Sandsfoot Castle was built by Henry VIII between 1539 and 1541 to work with Portland Castle to protect the waters of the Portland Roads against the threat of foreign invasion. Standing on the cliff edge, the castle has been under attack from coastal erosion since it was built.

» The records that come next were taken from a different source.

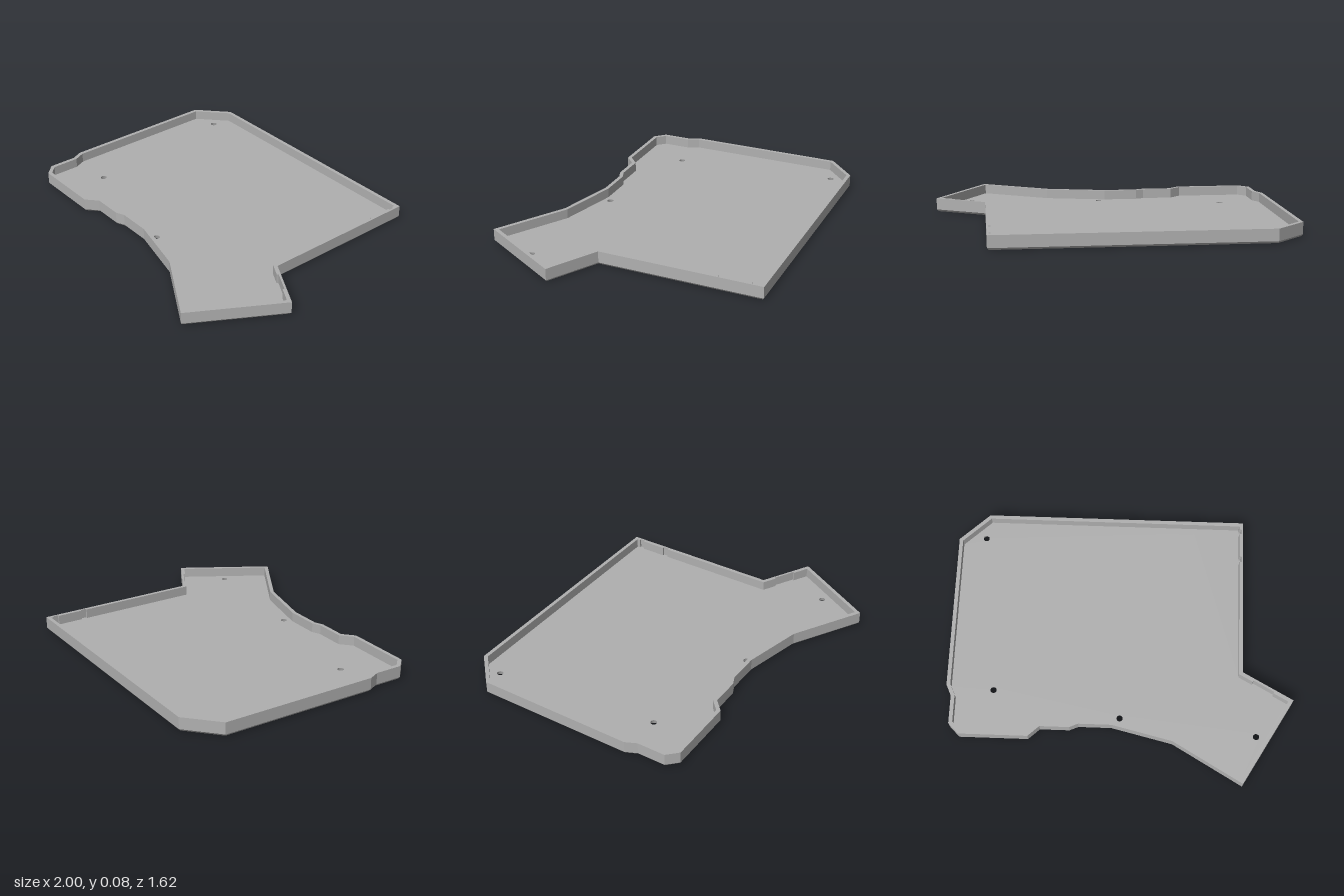
import * as THREE from 'three';

// Tray outline as [x, z], clockwise seen from above
const OUTLINE = [
  [-0.825, -0.81], [0.71, -0.81], [0.71, 0.145], [1, 0.305], [0.71, 0.805],
  [0.31, 0.572], [-0.04, 0.488], [-0.23, 0.488], [-0.28, 0.51], [-0.45, 0.51],
  [-0.515, 0.57], [-0.91, 0.57], [-0.97, 0.51], [-0.97, 0.345], [-1, 0.28], [-1, -0.645],
];
const HOLES = [[-0.845, -0.68], [0.395, -0.773], [-0.733, 0.286], [0.005, 0.432], [0.79, 0.515]];
const CHAMFER_Y = 0.012, FLOOR_Y = 0.024, TOP_Y = 0.08;
const WALL = 0.022, CHAMFER = 0.01;

// Inward normal of the edge a to b
function normal(a, b) {
  const dx = b[0] - a[0], dz = b[1] - a[1], l = Math.hypot(dx, dz);
  return [-dz / l, dx / l];
}

// Mitred inward offset of a loop
function inset(loop, w) {
  const n = loop.length;
  return loop.map((p, i) => {
    const a = normal(loop[(i + n - 1) % n], p), b = normal(p, loop[(i + 1) % n]);
    const k = w / (1 + a[0] * b[0] + a[1] * b[1]);
    return [p[0] + (a[0] + b[0]) * k, p[1] + (a[1] + b[1]) * k];
  });
}

// Points of a shallow recess cut outward along the edge a to b
function notch(a, b, start, end, depth) {
  const n = normal(a, b), d = [n[1], -n[0]];
  return [[start, 0], [start, depth], [end, depth], [end, 0]].map(([s, o]) =>
    [a[0] + d[0] * s - n[0] * o, a[1] + d[1] * s - n[1] * o]);
}

// Flat-shaded strip joining two loops; faces outward when the lower one comes first
function band(loopA, yA, loopB, yB) {
  const pos = [];
  loopA.forEach((p, i) => {
    const j = (i + 1) % loopA.length;
    const a0 = [p[0], yA, p[1]], b0 = [loopA[j][0], yA, loopA[j][1]];
    const a1 = [loopB[i][0], yB, loopB[i][1]], b1 = [loopB[j][0], yB, loopB[j][1]];
    pos.push(...a0, ...a1, ...b1, ...a0, ...b1, ...b0);
  });
  const g = new THREE.BufferGeometry();
  g.setAttribute('position', new THREE.Float32BufferAttribute(pos, 3));
  g.computeVertexNormals();
  return g;
}

// Horizontal face with holes, facing up or down
function cap(loop, holes, y, up) {
  const s = up ? -1 : 1;
  const points = (l) => l.map(([x, z]) => new THREE.Vector2(x, s * z));
  const shape = new THREE.Shape(points(loop));
  holes.forEach((h) => shape.holes.push(new THREE.Path(points(h))));
  return new THREE.ShapeGeometry(shape).rotateX(s * Math.PI / 2).translate(0, y, 0);
}

function circle([x, z], r, n = 24) {
  return Array.from({ length: n }, (_, i) => {
    const t = (i / n) * Math.PI * 2;
    return [x + r * Math.cos(t), z + r * Math.sin(t)];
  });
}

export function createModel() {
  const group = new THREE.Group();
  group.name = 'tray';
  const grey = new THREE.MeshStandardMaterial({ color: 0xb0b0b0 });
  grey.name = 'grey';
  const add = (name, geometry) => {
    const mesh = new THREE.Mesh(geometry, grey);
    mesh.name = name;
    group.add(mesh);
  };

  // Inner outline with recesses for the sockets
  const corners = inset(OUTLINE, WALL);
  const inner = [
    ...corners.slice(0, 2),
    ...notch(corners[1], corners[2], 0.02, 0.05, 0.012),
    ...notch(corners[1], corners[2], 0.2, 0.235, 0.012),
    corners[2],
    ...notch(corners[2], corners[3], 0.09, 0.225, 0.01),
    ...corners.slice(3),
  ];
  const base = inset(OUTLINE, CHAMFER);
  const topHoles = HOLES.map((p) => circle(p, 0.018));
  const bottomHoles = HOLES.map((p) => circle(p, 0.024));

  // Outside
  add('underside', cap(base, bottomHoles, 0, false));
  add('bottomChamfer', band(base, 0, OUTLINE, CHAMFER_Y));
  add('outerWall', band(OUTLINE, CHAMFER_Y, OUTLINE, TOP_Y));

  // Rim and inside
  add('rim', cap(OUTLINE, [inner], TOP_Y, true));
  add('innerWall', band(inner, TOP_Y, inner, FLOOR_Y));
  add('floor', cap(inner, topHoles, FLOOR_Y, true));

  // Countersunk screw holes
  HOLES.forEach((_, i) => add('screwHole', band(topHoles[i], FLOOR_Y, bottomHoles[i], 0)));
  return group;
}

Most of the ashlar stone has been lost to local building projects and thieves. The castle has been closed to the public since the 1930s. The project was part funded by the HLF and consisted of conservation treatment to the stonework and the insertion of a new lightweight walkway to open the castle up to the public once more. The stone conservation work was carried out in lime mortars, with small-scale reinforcement and supporting interventions to conserve the castle as found. Soft cappings were installed on the wall tops as an alternative to the existing cement cappings. The walkway was critical to the project to allow public access to the castle and to encourage local ownership of the site. It was designed to be a lightweight element sitting elegantly within the ruined castle at the level of the former floor. It touches the castle fabric in as few places as possible, using some fallen ashlar stone as padstones. It extends through a doorway on the seaward side, allowing a view of Portland Harbour that the castle was built to protect. The continuous timber handrail provides a comfortable place to lean and is supported by two continuous rows of balusters.

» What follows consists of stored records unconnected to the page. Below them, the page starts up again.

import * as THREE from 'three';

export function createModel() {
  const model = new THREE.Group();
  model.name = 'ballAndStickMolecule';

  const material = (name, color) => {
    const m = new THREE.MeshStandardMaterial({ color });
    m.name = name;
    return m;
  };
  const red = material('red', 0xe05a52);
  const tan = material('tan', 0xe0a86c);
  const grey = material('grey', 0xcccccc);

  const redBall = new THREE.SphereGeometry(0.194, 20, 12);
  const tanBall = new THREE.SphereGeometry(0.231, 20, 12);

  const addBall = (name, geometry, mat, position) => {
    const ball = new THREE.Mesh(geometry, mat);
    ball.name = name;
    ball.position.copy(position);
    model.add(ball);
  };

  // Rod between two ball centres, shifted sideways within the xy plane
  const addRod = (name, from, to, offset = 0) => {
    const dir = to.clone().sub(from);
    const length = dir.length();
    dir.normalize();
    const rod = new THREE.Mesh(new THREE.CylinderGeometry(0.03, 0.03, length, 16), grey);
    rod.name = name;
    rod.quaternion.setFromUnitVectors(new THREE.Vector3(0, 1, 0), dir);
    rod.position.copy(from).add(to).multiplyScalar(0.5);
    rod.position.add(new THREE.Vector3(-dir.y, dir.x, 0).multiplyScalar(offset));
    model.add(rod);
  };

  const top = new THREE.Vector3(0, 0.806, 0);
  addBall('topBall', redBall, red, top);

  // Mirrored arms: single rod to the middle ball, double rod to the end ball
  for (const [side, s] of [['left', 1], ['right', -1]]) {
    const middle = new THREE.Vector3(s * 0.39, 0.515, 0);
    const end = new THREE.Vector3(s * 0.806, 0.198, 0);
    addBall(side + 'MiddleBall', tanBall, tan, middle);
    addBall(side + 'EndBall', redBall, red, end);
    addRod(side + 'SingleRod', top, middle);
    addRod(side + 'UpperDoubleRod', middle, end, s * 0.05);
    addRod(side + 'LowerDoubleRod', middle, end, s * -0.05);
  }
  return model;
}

Galvanized steel was chosen as a robust and economic material for the structure of the walkway and forming barriers to accessing the interior of the castle walls, it is accompanied by sawn oak boards and an oiled oak handrail. The simple palette complements the rough castle walls in a functional but pleasingly tactile way.
Architect: Levitate Architects
Image: Levitate Architects